> _Data extracts_:
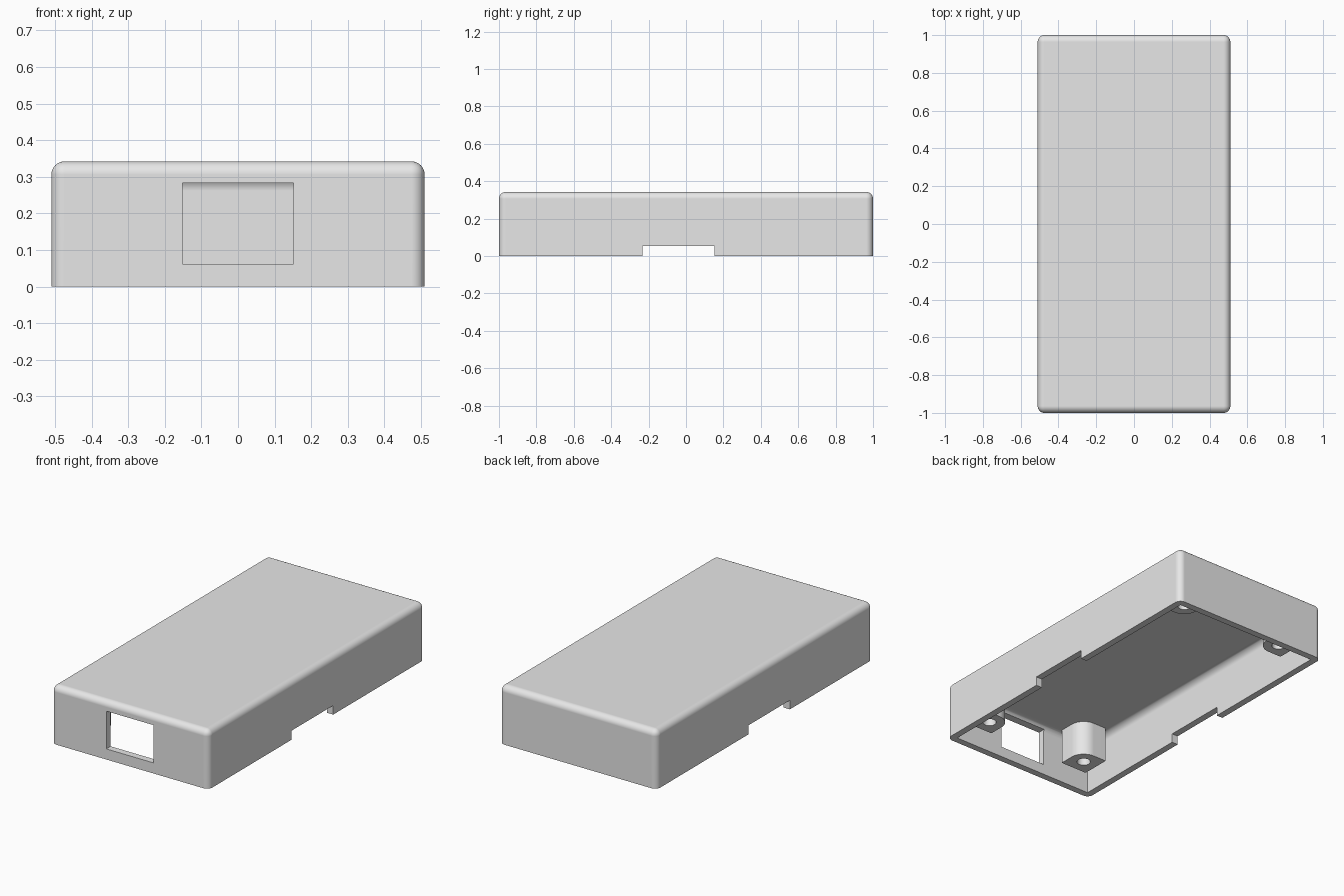
import bpy, bmesh, math
from mathutils import Vector, Matrix

cube = bpy.data.objects.get("Cube")
if cube:
    bpy.data.objects.remove(cube, do_unlink=True)

HALF_X, HALF_Y, HEIGHT = 0.51, 1.0, 0.342
WALL, ROUND = 0.04, 0.036
CEILING = HEIGHT - WALL

grey = bpy.data.materials.new("light_grey_plastic")
grey.use_nodes = True
grey.diffuse_color = (0.8, 0.8, 0.8, 1)
grey.node_tree.nodes["Principled BSDF"].inputs["Base Color"].default_value = (0.8, 0.8, 0.8, 1)


def finish_mesh(bm, name):
    bmesh.ops.recalc_face_normals(bm, faces=bm.faces)
    mesh = bpy.data.meshes.new(name)
    bm.to_mesh(mesh)
    bm.free()
    mesh.materials.append(grey)
    obj = bpy.data.objects.new(name, mesh)
    bpy.context.collection.objects.link(obj)
    return obj


def box(name, low, high, bevel=0.0, keep=None):
    """Box between two corners; edges chosen by keep(edge) are rounded."""
    low, high = Vector(low), Vector(high)
    bm = bmesh.new()
    bmesh.ops.create_cube(bm, size=1)
    for v in bm.verts:
        v.co = Vector((c + 0.5) * (b - a) + a for c, a, b in zip(v.co, low, high))
    if bevel:
        edges = [e for e in bm.edges if keep([v.co.z for v in e.verts])]
        bmesh.ops.bevel(bm, geom=edges, offset=bevel, offset_type='OFFSET',
                        segments=8, profile=0.5, affect='EDGES')
    return finish_mesh(bm, name)


def select_only(obj):
    for other in bpy.context.selected_objects:
        other.select_set(False)
    obj.select_set(True)
    bpy.context.view_layer.objects.active = obj


def cut(obj, cutter):
    cutter.hide_render = True
    mod = obj.modifiers.new("cut", 'BOOLEAN')
    mod.operation, mod.solver, mod.object = 'DIFFERENCE', 'EXACT', cutter
    select_only(obj)
    bpy.ops.object.modifier_apply(modifier=mod.name)
    bpy.data.objects.remove(cutter, do_unlink=True)


def smooth(obj):
    select_only(obj)
    bpy.ops.object.shade_smooth_by_angle(angle=math.radians(30))
    mod = obj.modifiers.new("even_normals", 'WEIGHTED_NORMAL')
    mod.keep_sharp = True


# Rounded outer shell, open at the bottom
shell = box("enclosure_shell", (-HALF_X, -HALF_Y, 0), (HALF_X, HALF_Y, HEIGHT),
            ROUND, lambda z: max(z) > 0.1)
# Hollow interior with a filleted ceiling
ix, iy = HALF_X - WALL, HALF_Y - WALL
cut(shell, box("cavity", (-ix, -iy, -0.1), (ix, iy, CEILING),
               0.04, lambda z: min(z) > 0.1))
# Rectangular port in the front wall
cut(shell, box("front_port", (-0.152, -1.1, 0.062), (0.152, -0.9, 0.283)))
# Notches through the lower edge of both long walls
cut(shell, box("side_notches", (-0.7, -0.232, -0.1), (0.7, 0.152, 0.053)))
smooth(shell)


# Screw posts: square with the inward corner rounded, and a blind pilot hole
POST_X, POST_Y, POST_HALF, POST_BOTTOM = 0.34, 0.838, 0.086, 0.094


def screw_post(name, sx, sy):
    h = POST_HALF
    outline = [(h, -h), (h, h), (-h, h)]
    for i in range(13):
        a = math.pi + i * math.pi / 24
        outline.append((h * math.cos(a), h * math.sin(a)))
    bm = bmesh.new()
    face = bm.faces.new([bm.verts.new((sx * (POST_X + x), sy * (POST_Y + y), POST_BOTTOM))
                         for x, y in outline])
    top = bmesh.ops.extrude_face_region(bm, geom=[face])["geom"]
    bmesh.ops.translate(bm, vec=(0, 0, CEILING + 0.01 - POST_BOTTOM),
                        verts=[g for g in top if isinstance(g, bmesh.types.BMVert)])
    post = finish_mesh(bm, name)

    bm = bmesh.new()
    bmesh.ops.create_cone(bm, cap_ends=True, segments=32, radius1=0.037, radius2=0.037,
                          depth=0.25, matrix=Matrix.Translation((sx * POST_X, sy * POST_Y, 0.145)))
    cut(post, finish_mesh(bm, "pilot_hole"))
    smooth(post)


for end, sy in (("front", -1), ("back", 1)):
    for side, sx in (("left", 1), ("right", -1)):
        screw_post(f"screw_post_{end}_{side}", sx, sy)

> _What to do_: Apart from the pictures, every line of the material above is to be returned word for word.

> _Exercise output_:
import bpy, bmesh, math
from mathutils import Vector, Matrix

cube = bpy.data.objects.get("Cube")
if cube:
    bpy.data.objects.remove(cube, do_unlink=True)

HALF_X, HALF_Y, HEIGHT = 0.51, 1.0, 0.342
WALL, ROUND = 0.04, 0.036
CEILING = HEIGHT - WALL

grey = bpy.data.materials.new("light_grey_plastic")
grey.use_nodes = True
grey.diffuse_color = (0.8, 0.8, 0.8, 1)
grey.node_tree.nodes["Principled BSDF"].inputs["Base Color"].default_value = (0.8, 0.8, 0.8, 1)


def finish_mesh(bm, name):
    bmesh.ops.recalc_face_normals(bm, faces=bm.faces)
    mesh = bpy.data.meshes.new(name)
    bm.to_mesh(mesh)
    bm.free()
    mesh.materials.append(grey)
    obj = bpy.data.objects.new(name, mesh)
    bpy.context.collection.objects.link(obj)
    return obj


def box(name, low, high, bevel=0.0, keep=None):
    """Box between two corners; edges chosen by keep(edge) are rounded."""
    low, high = Vector(low), Vector(high)
    bm = bmesh.new()
    bmesh.ops.create_cube(bm, size=1)
    for v in bm.verts:
        v.co = Vector((c + 0.5) * (b - a) + a for c, a, b in zip(v.co, low, high))
    if bevel:
        edges = [e for e in bm.edges if keep([v.co.z for v in e.verts])]
        bmesh.ops.bevel(bm, geom=edges, offset=bevel, offset_type='OFFSET',
                        segments=8, profile=0.5, affect='EDGES')
    return finish_mesh(bm, name)


def select_only(obj):
    for other in bpy.context.selected_objects:
        other.select_set(False)
    obj.select_set(True)
    bpy.context.view_layer.objects.active = obj


def cut(obj, cutter):
    cutter.hide_render = True
    mod = obj.modifiers.new("cut", 'BOOLEAN')
    mod.operation, mod.solver, mod.object = 'DIFFERENCE', 'EXACT', cutter
    select_only(obj)
    bpy.ops.object.modifier_apply(modifier=mod.name)
    bpy.data.objects.remove(cutter, do_unlink=True)


def smooth(obj):
    select_only(obj)
    bpy.ops.object.shade_smooth_by_angle(angle=math.radians(30))
    mod = obj.modifiers.new("even_normals", 'WEIGHTED_NORMAL')
    mod.keep_sharp = True


# Rounded outer shell, open at the bottom
shell = box("enclosure_shell", (-HALF_X, -HALF_Y, 0), (HALF_X, HALF_Y, HEIGHT),
            ROUND, lambda z: max(z) > 0.1)
# Hollow interior with a filleted ceiling
ix, iy = HALF_X - WALL, HALF_Y - WALL
cut(shell, box("cavity", (-ix, -iy, -0.1), (ix, iy, CEILING),
               0.04, lambda z: min(z) > 0.1))
# Rectangular port in the front wall
cut(shell, box("front_port", (-0.152, -1.1, 0.062), (0.152, -0.9, 0.283)))
# Notches through the lower edge of both long walls
cut(shell, box("side_notches", (-0.7, -0.232, -0.1), (0.7, 0.152, 0.053)))
smooth(shell)


# Screw posts: square with the inward corner rounded, and a blind pilot hole
POST_X, POST_Y, POST_HALF, POST_BOTTOM = 0.34, 0.838, 0.086, 0.094


def screw_post(name, sx, sy):
    h = POST_HALF
    outline = [(h, -h), (h, h), (-h, h)]
    for i in range(13):
        a = math.pi + i * math.pi / 24
        outline.append((h * math.cos(a), h * math.sin(a)))
    bm = bmesh.new()
    face = bm.faces.new([bm.verts.new((sx * (POST_X + x), sy * (POST_Y + y), POST_BOTTOM))
                         for x, y in outline])
    top = bmesh.ops.extrude_face_region(bm, geom=[face])["geom"]
    bmesh.ops.translate(bm, vec=(0, 0, CEILING + 0.01 - POST_BOTTOM),
                        verts=[g for g in top if isinstance(g, bmesh.types.BMVert)])
    post = finish_mesh(bm, name)

    bm = bmesh.new()
    bmesh.ops.create_cone(bm, cap_ends=True, segments=32, radius1=0.037, radius2=0.037,
                          depth=0.25, matrix=Matrix.Translation((sx * POST_X, sy * POST_Y, 0.145)))
    cut(post, finish_mesh(bm, "pilot_hole"))
    smooth(post)


for end, sy in (("front", -1), ("back", 1)):
    for side, sx in (("left", 1), ("right", -1)):
        screw_post(f"screw_post_{end}_{side}", sx, sy)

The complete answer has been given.